Some of these could be combined without too much fuss. It wouldn't be horribly jarring for librarians to read about my IA (information architecture) interests, though it might bore the IA community to read about my library stuff. So, OK, combine 1) and 2).
It could make sense to combine my overall resources for community service programs and nonprofits with my specific resources for them about using social media. So, OK, combine 3) and 4).
5 is problematic. Although some do, most of my nonprofit peeps don't want to hear about every little development on friendfeed, or learn about 27 brand new lifestreaming startups. Ditto for my librarian peeps. Some care, most don't. Where do I draw the line? Clearly I'm overthinking this.
But 6 is problematic too. So many people encourage us to be ourselves online, share a bit of our personal lives and we become more human to potential clients, bosses, funders, or future colleagues. I don't have a problem with this in theory, but often the joy of online social spaces is that people can become quite intimate (and no, I'm not talking cybersex here, but simply confessions, sharing, revealing aspects of one's personal life, engaging with emotional honesty). It is difficult to control who does and doesn't have access to that world.

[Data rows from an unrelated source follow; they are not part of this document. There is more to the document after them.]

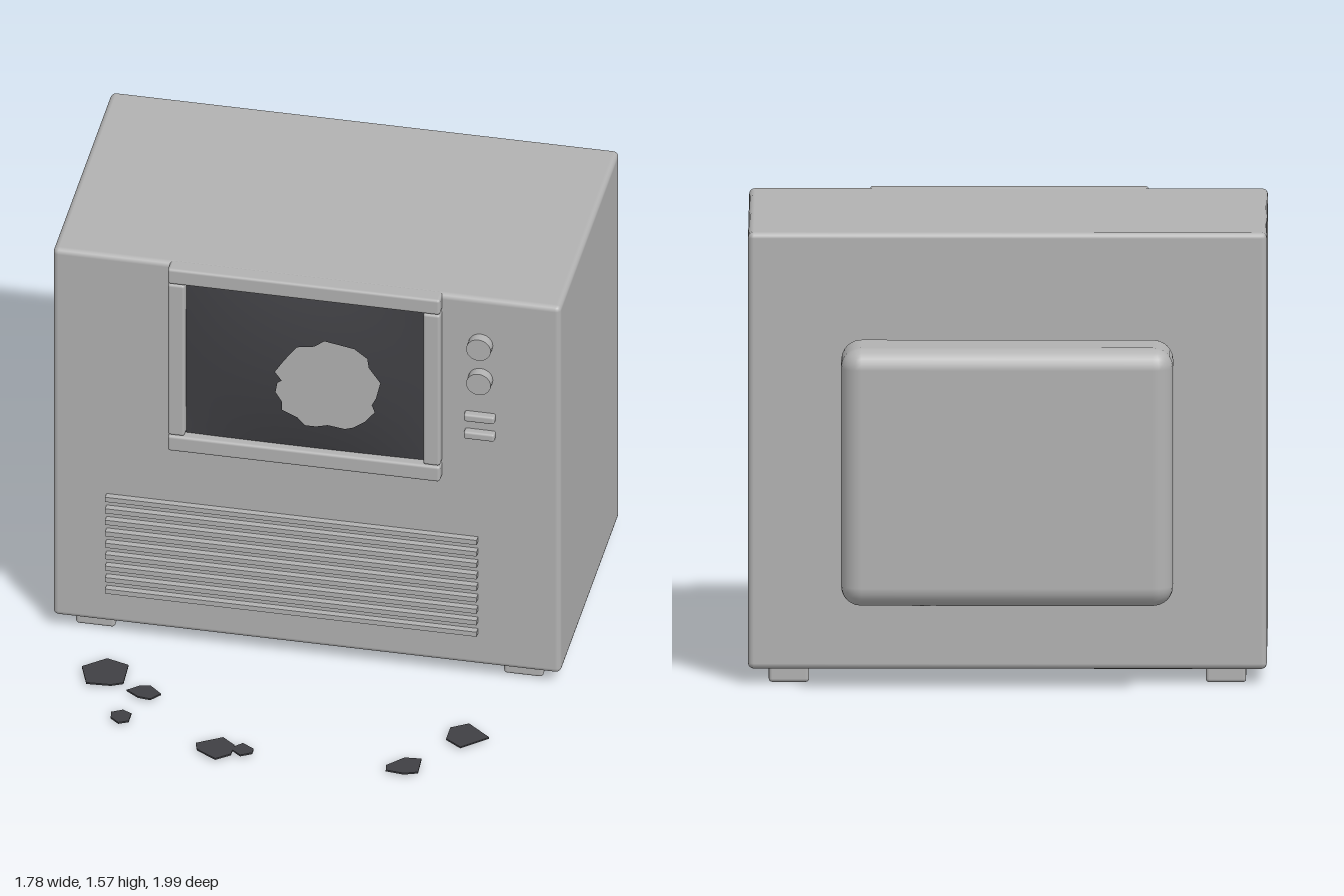
import * as THREE from 'three';
import { RoundedBoxGeometry } from 'three/addons/geometries/RoundedBoxGeometry.js';

const casing = new THREE.MeshStandardMaterial({ color: 0xb2b2b2 });
casing.name = 'casing grey';
const glass = new THREE.MeshStandardMaterial({ color: 0x404044, side: THREE.DoubleSide });
glass.name = 'dark glass';

// Jagged outline of the hole in the screen (x, y), clockwise from the top
const HOLE = [
  [0.07, 1.345], [0.125, 1.335], [0.175, 1.325], [0.22, 1.29], [0.225, 1.255], [0.265, 1.195],
  [0.25, 1.13], [0.235, 1.1], [0.245, 1.07], [0.21, 1.025], [0.17, 0.995], [0.14, 0.985],
  [0.08, 0.995], [0.04, 0.983], [0, 0.983], [-0.025, 1.015], [-0.078, 1.04], [-0.078, 1.077],
  [-0.1, 1.115], [-0.093, 1.155], [-0.078, 1.167], [-0.102, 1.2], [-0.07, 1.25], [-0.045, 1.285],
  [-0.025, 1.31], [0.035, 1.32],
];

// Floor shards: outlines as (x, z)
const SHARDS = [
  [[-0.74, 0.53], [-0.665, 0.465], [-0.585, 0.49], [-0.58, 0.6], [-0.62, 0.62], [-0.705, 0.625]],
  [[-0.56, 0.64], [-0.52, 0.605], [-0.485, 0.598], [-0.44, 0.64], [-0.47, 0.678], [-0.515, 0.672]],
  [[-0.585, 0.783], [-0.548, 0.762], [-0.515, 0.778], [-0.515, 0.825], [-0.548, 0.842], [-0.58, 0.815]],
  [[-0.262, 0.91], [-0.177, 0.857], [-0.13, 0.895], [-0.13, 0.952], [-0.177, 0.99], [-0.25, 0.947]],
  [[-0.13, 0.905], [-0.103, 0.878], [-0.06, 0.905], [-0.06, 0.93], [-0.098, 0.952], [-0.13, 0.926]],
  [[0.405, 0.91], [0.458, 0.852], [0.516, 0.847], [0.521, 0.93], [0.474, 0.947], [0.41, 0.94]],
  [[0.574, 0.64], [0.632, 0.603], [0.717, 0.672], [0.632, 0.75], [0.574, 0.71]],
];

// Bulged screen: rings running from the jagged hole out to the frame
function screenGeometry() {
  const cx = 0.08, cy = 1.165, halfW = 0.45, y0 = 0.86, y1 = 1.53, rings = 8, split = 6;
  const pos = [], idx = [], n = HOLE.length * split, w = rings + 1;
  for (let i = 0; i < n; i++) {
    const k = Math.floor(i / split), t = (i % split) / split;
    const a = HOLE[k], b = HOLE[(k + 1) % HOLE.length];
    const dx = a[0] + (b[0] - a[0]) * t - cx;
    const dy = a[1] + (b[1] - a[1]) * t - cy;
    // How far the ray through this point can be scaled before it meets the border
    const reach = Math.min(
      (dx > 0 ? halfW - cx : halfW + cx) / Math.max(Math.abs(dx), 1e-6),
      (dy > 0 ? y1 - cy : cy - y0) / Math.max(Math.abs(dy), 1e-6),
    );
    for (let r = 0; r <= rings; r++) {
      const s = 1 + (reach - 1) * r / rings;
      const x = cx + dx * s, y = cy + dy * s;
      const u = x / halfW, v = (y - 1.195) / 0.335;
      pos.push(x, y, 0.307 + 0.042 * (1 - u * u) * (1 - v * v));
      if (r < rings) {
        const p = i * w + r, q = ((i + 1) % n) * w + r;
        idx.push(p, q, p + 1, q, q + 1, p + 1);
      }
    }
  }
  const g = new THREE.BufferGeometry();
  g.setAttribute('position', new THREE.Float32BufferAttribute(pos, 3));
  g.setIndex(idx);
  g.computeVertexNormals();
  return g;
}

export function createModel() {
  const model = new THREE.Group();
  model.name = 'brokenTelevision';

  const add = (name, geometry, material, x = 0, y = 0, z = 0) => {
    const mesh = new THREE.Mesh(geometry, material);
    mesh.name = name;
    mesh.position.set(x, y, z);
    model.add(mesh);
    return mesh;
  };
  // Rounded box given by its extents
  const box = (name, x0, x1, y0, y1, z0, z1, radius, segments = 2) =>
    add(name, new RoundedBoxGeometry(x1 - x0, y1 - y0, z1 - z0, segments, radius), casing,
      (x0 + x1) / 2, (y0 + y1) / 2, (z0 + z1) / 2);

  // Cabinet and tube housing
  box('cabinet', -0.89, 0.89, 0.053, 1.57, -0.69, 0.303, 0.02);
  box('rearHousing', -0.57, 0.57, 0.313, 1.21, -1, -0.69, 0.07, 3);

  // Feet
  for (const x of [-0.75, 0.75]) {
    for (const z of [0.19, -0.57]) {
      box('foot', x - 0.069, x + 0.069, 0, 0.06, z - 0.069, z + 0.069, 0.012);
    }
  }

  // Screen frame
  box('frameTop', -0.48, 0.475, 1.508, 1.57, 0.28, 0.343, 0.01);
  box('frameBottom', -0.48, 0.475, 0.817, 0.88, 0.28, 0.343, 0.01);
  box('frameRight', -0.48, -0.42, 0.882, 1.506, 0.28, 0.341, 0.01);
  box('frameLeft', 0.415, 0.475, 0.882, 1.506, 0.28, 0.341, 0.01);

  add('brokenScreen', screenGeometry(), glass);

  // Knobs and buttons
  for (const y of [1.382, 1.24]) {
    const knob = add('knob', new THREE.CylinderGeometry(0.043, 0.043, 0.05, 24), casing, 0.61, y, 0.315);
    knob.rotation.x = Math.PI / 2;
  }
  for (const y of [1.087, 1.015]) {
    box('button', 0.555, 0.663, y - 0.015, y + 0.015, 0.29, 0.33, 0.008);
  }

  // Speaker grille
  for (let i = 0; i < 9; i++) {
    add('grilleBar', new THREE.BoxGeometry(1.302, 0.019, 0.04), casing, -0.05, 0.195 + i * 0.0475, 0.307);
  }

  // Glass shards on the floor
  for (const outline of SHARDS) {
    const shape = new THREE.Shape(outline.map(([x, z]) => new THREE.Vector2(x, -z)));
    const shard = add('glassShard',
      new THREE.ExtrudeGeometry(shape, { depth: 0.006, bevelEnabled: false }), glass, 0, 0.008, 0);
    shard.rotation.x = -Math.PI / 2;
  }
  return model;
}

Because these concerns were present in my mind, I initially started down the road of having separate online presences in several places. On YouTube, I have an account for me, and one for my work (which is meant literally to represent our project, the Resource Center, not just work-related stuff). On delicious, I did the same, but that is becoming a huge pain in the butt. The resulting workflow has been that if I happen to be logged in as myself, I add a tag which alerts me that I should port the link over to the Resource Center account. Can you spell "inefficient"? Yet, it is way too unprofessional to send people to /lnorvig/serviceresources instead of /serviceresources AND, I do need to add organized and specific tags to everything on /serviceresources. Curses.
Then came Squidoo. I have two accounts there also. One represents persona 4., the other is persona 6 plus an experiment (quickly abandoned) to see if Squidoo could actually bring in any revenue.
Now I'm starting to think the Resource Center needs to be on Twitter and Facebook. And I know I should just consider that part of my work, like I would "become" the Resource Center during the day and hang out in social media spaces as that entity, but I already feel two-faced enough as it is.
How about you? Are you two-faced? How do you blend or separate the personal and the professional online?